Amidst impending changes, the most prudent approach to ensure preparedness for the March 6th unveiling is through close collaboration with expert advisors for your claims. Reach out today to guarantee meticulous handling of your claim amidst these pivotal moments.

You can contact us today on 0330 002 1362 or email us at enquiries@kirbyandhaslam.co.uk.

Innovation Kirby & Haslam

Debunking R&D Tax Credit Myths

R&D tax credits are a fantastic opportunity that rewards UK businesses for their innovation, but with so much misinformation floating around online, this government-led scheme can seem confusing and therefore is often under-utilised. With over 20 years of experience, Kirby and Haslam have the expertise to separate facts from fiction. We have broken down the most common R&D Tax Credit myths to help you feel confident in your claim.

Myth 1: R&D Tax Credits are only for innovation within the scientific sector.

Whilst basic scientific research is a clear example of an eligible project, this government scheme is focused on encouraging applied science across all sectors. Applied science means addressing an issue within a business by using known scientific or technical principles. For your business, this could mean researching how you could streamline your business operations or developing and testing a new product.

Myth 2: You can only claim on completed projects.

This myth is entirely false. No matter the stage of completion, your R&D project may still be submitted for an R&D Tax Credit claim. Whether you’ve had to put your project on hold or completely abort it, your existing R&D efforts can still be rewarded.

Myth 3: You can only claim if your project is successful.

This government scheme was introduced with the sole purpose of encouraging innovation, whether it is successful or not. HMRC understands that there is always some risk in conducting innovative research, and they do not penalise businesses for this. So even if your project didn’t produce the results you were looking for, you can still claim R&D Tax Credits for your efforts.

Myth 4: You must create a completely new product or process to be eligible.

This is a common misconception that stems from outdated information. Previously, a business would have to discover or create a completely new product or process to be eligible for R&D Tax Credits. However, the government came to understand that this was an unreasonable expectation. HMRC now states, “Your project may research or develop a new process, product or service or improve on an existing one.” It is those last five words that really matter here. Improving upon a pre-existing process, product, or service is something many UK businesses are already doing and could be eligible to claim R&D Tax Credits for.

Myth 5: You can only claim for the current financial year.

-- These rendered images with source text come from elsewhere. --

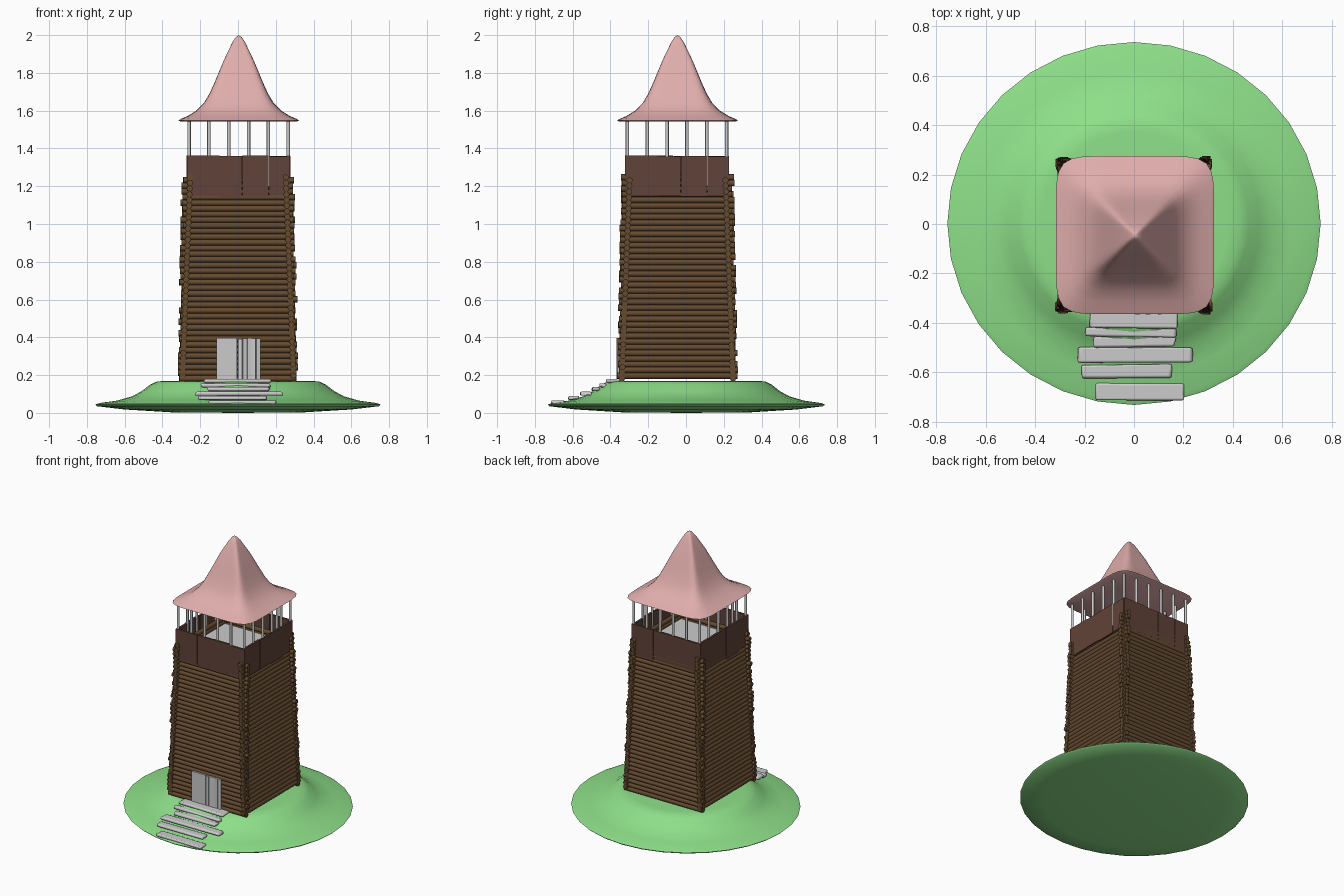
import bpy, bmesh, math, random
from mathutils import Matrix, Vector

if "Cube" in bpy.data.objects:
    bpy.data.objects.remove(bpy.data.objects["Cube"])

random.seed(4)
CY = -0.045  # tower centre in y


def material(name, rgb):
    m = bpy.data.materials.new(name)
    m.diffuse_color = (*rgb, 1)
    m.use_nodes = True
    m.node_tree.nodes["Principled BSDF"].inputs["Base Color"].default_value = m.diffuse_color
    return m


GRASS = material("grass", (0.27, 0.74, 0.25))
LOG = material("log_wood", (0.13, 0.07, 0.03))
PLANK = material("plank_wood", (0.12, 0.055, 0.04))
ROOF = material("roof_cloth", (0.74, 0.42, 0.41))


def finish(bm, name, mat=None, smooth=None):
    bmesh.ops.recalc_face_normals(bm, faces=bm.faces)
    me = bpy.data.meshes.new(name)
    bm.to_mesh(me)
    bm.free()
    ob = bpy.data.objects.new(name, me)
    bpy.context.collection.objects.link(ob)
    if mat:
        me.materials.append(mat)
    if smooth:
        bpy.ops.object.select_all(action='DESELECT')
        bpy.context.view_layer.objects.active = ob
        ob.select_set(True)
        bpy.ops.object.shade_smooth_by_angle(angle=math.radians(smooth))
    return ob


def add_box(bm, loc, size, rot=0.0):
    m = Matrix.Translation(loc) @ Matrix.Rotation(rot, 4, 'Z') @ Matrix.Diagonal((*size, 1))
    return bmesh.ops.create_cube(bm, size=1, matrix=m)['verts']


def add_rod(bm, a, b, r, sides=8):
    a, b = Vector(a), Vector(b)
    d = b - a
    m = Matrix.Translation((a + b) / 2) @ d.to_track_quat('Z', 'Y').to_matrix().to_4x4()
    bmesh.ops.create_cone(bm, cap_ends=True, segments=sides, radius1=r, radius2=r,
                          depth=d.length, matrix=m)


def loft(bm, rings, bottom, top):
    """Skin equal-length rings; close with a fan to the bottom and top points."""
    vs = [[bm.verts.new(p) for p in ring] for ring in rings]
    n = len(vs[0])
    for lo, hi in zip(vs, vs[1:]):
        for i in range(n):
            j = (i + 1) % n
            bm.faces.new((lo[i], lo[j], hi[j], hi[i]))
    for ring, p in ((vs[0], bottom), (vs[-1], top)):
        c = bm.verts.new(p)
        for i in range(n):
            bm.faces.new((ring[i], ring[(i + 1) % n], c))


# Grassy mound
bm = bmesh.new()
mound = [(0.35, 0.003), (0.6, 0.018), (0.745, 0.035), (0.755, 0.044), (0.735, 0.052),
         (0.64, 0.065), (0.56, 0.088), (0.51, 0.115), (0.465, 0.15), (0.43, 0.166), (0.38, 0.17)]
rings = [[(r * math.cos(i * math.tau / 32), 0.972 * r * math.sin(i * math.tau / 32) + 0.002, z)
          for i in range(32)] for r, z in mound]
loft(bm, rings, (0, 0, 0), (0, 0, 0.17))
finish(bm, "grass_mound", GRASS, 50)

# Interlocking log walls, tapering upward
bm = bmesh.new()
layers, pitch = 36, 0.03
for k in range(layers):
    for axis in (0, 1):
        z = 0.182 + (k + 0.5 * axis) * pitch
        if z > 1.25:
            continue
        t = (z - 0.18) / 1.07
        half = 0.294 - 0.041 * t
        for s in (-1, 1):
            e0, e1 = (half + 0.018 + 0.02 * t + random.uniform(-0.006, 0.01) for _ in range(2))
            w = s * half
            if axis == 0:
                add_rod(bm, (-e0, CY + w, z), (e1, CY + w, z), 0.0165)
            else:
                add_rod(bm, (w, CY - e0, z), (w, CY + e1, z), 0.0165)
finish(bm, "log_walls", LOG, 50)

# Plank parapet around the lookout
bm = bmesh.new()
H, T = 0.272, 0.014
for side in range(4):
    turn = Matrix.Translation((0.002, CY - 0.003, 0)) @ Matrix.Rotation(side * math.pi / 2, 4, 'Z')
    edges = [-H, -0.1, 0.02, 0.16, H]
    for a, b in zip(edges, edges[1:]):
        lo = 1.145 + random.uniform(-0.004, 0.006)
        hi = 1.36 + random.uniform(-0.004, 0.004)
        vs = add_box(bm, ((a + b) / 2, -H + T / 2 - random.uniform(0, 0.004), (lo + hi) / 2),
                     (b - a - 0.002, T, hi - lo))
        bmesh.ops.transform(bm, matrix=turn, verts=vs)
finish(bm, "lookout_parapet", PLANK)

# Lookout floor
bm = bmesh.new()
add_box(bm, (0, CY, 1.2), (0.51, 0.51, 0.02))
finish(bm, "lookout_floor")

# Roof posts: six per side, corners shared
bm = bmesh.new()
steps = [-0.262 + i * 0.105 for i in range(6)]
for i, x in enumerate(steps):
    for j, y in enumerate(steps):
        if i in (0, 5) or j in (0, 5):
            add_rod(bm, (x + 0.003, CY + y - 0.003, 1.2), (x + 0.003, CY + y - 0.003, 1.56), 0.009)
finish(bm, "roof_posts", None, 50)

# Flared roof: rounded-square rings (half width, z, squareness)
bm = bmesh.new()
roof = [(0.31, 1.543, 7), (0.32, 1.549, 7), (0.305, 1.557, 7), (0.27, 1.572, 7), (0.225, 1.6, 7),
        (0.185, 1.64, 7), (0.155, 1.69, 8), (0.13, 1.745, 9), (0.105, 1.805, 9), (0.08, 1.865, 9),
        (0.054, 1.92, 7), (0.032, 1.965, 5), (0.015, 1.99, 3)]
rings = []
for r, z, p in roof:
    ring = []
    for i in range(64):
        c, s = math.cos(i * math.tau / 64), math.sin(i * math.tau / 64)
        k = r / (abs(c) ** p + abs(s) ** p) ** (1 / p)
        ring.append((0.004 + k * c, CY + k * s, z))
    rings.append(ring)
loft(bm, rings, (0.004, CY, 1.543), (0.004, CY, 2.0))
finish(bm, "flared_roof", ROOF, 60)

# Double door: flat left leaf, uneven planks on the right leaf
bm = bmesh.new()
add_box(bm, (-0.06, -0.359, 0.283), (0.11, 0.012, 0.226))
for i in range(5):
    add_box(bm, (0.012 + i * 0.0235, -0.359 + 0.003 * (i % 2), 0.281 + random.uniform(-0.002, 0.002)),
            (0.022, 0.014, 0.226), random.uniform(-0.25, 0.25))
finish(bm, "double_door")

# Worn stone steps: x from, x to, y from, y to, top height
slabs = [(-0.18, 0.18, -0.42, -0.35, 0.18), (-0.2, 0.17, -0.457, -0.42, 0.156),
         (-0.165, 0.17, -0.5, -0.455, 0.136), (-0.225, 0.235, -0.563, -0.5, 0.112),
         (-0.215, 0.15, -0.625, -0.568, 0.09), (-0.16, 0.205, -0.715, -0.642, 0.066)]
bm = bmesh.new()
for x0, x1, y0, y1, z in slabs:
    vs = add_box(bm, ((x0 + x1) / 2, (y0 + y1) / 2, z - 0.01), (x1 - x0, y1 - y0, 0.021))
    for v in vs:
        v.co += Vector((random.uniform(-0.008, 0.008), random.uniform(-0.005, 0.005), 0))
ob = finish(bm, "stone_steps", None, 50)
bev = ob.modifiers.new("worn_edges", 'BEVEL')
bev.width, bev.segments = 0.008, 2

When claiming R&D Tax Credits for the first time, you can claim for your last two financial periods. This means that if your current financial year is coming to an end soon, it’s best to claim before potentially losing out on a year’s worth of a claim. With this in mind, make sure to track all of the R&D expenses your business incurs and claim before the two-year deadline passes.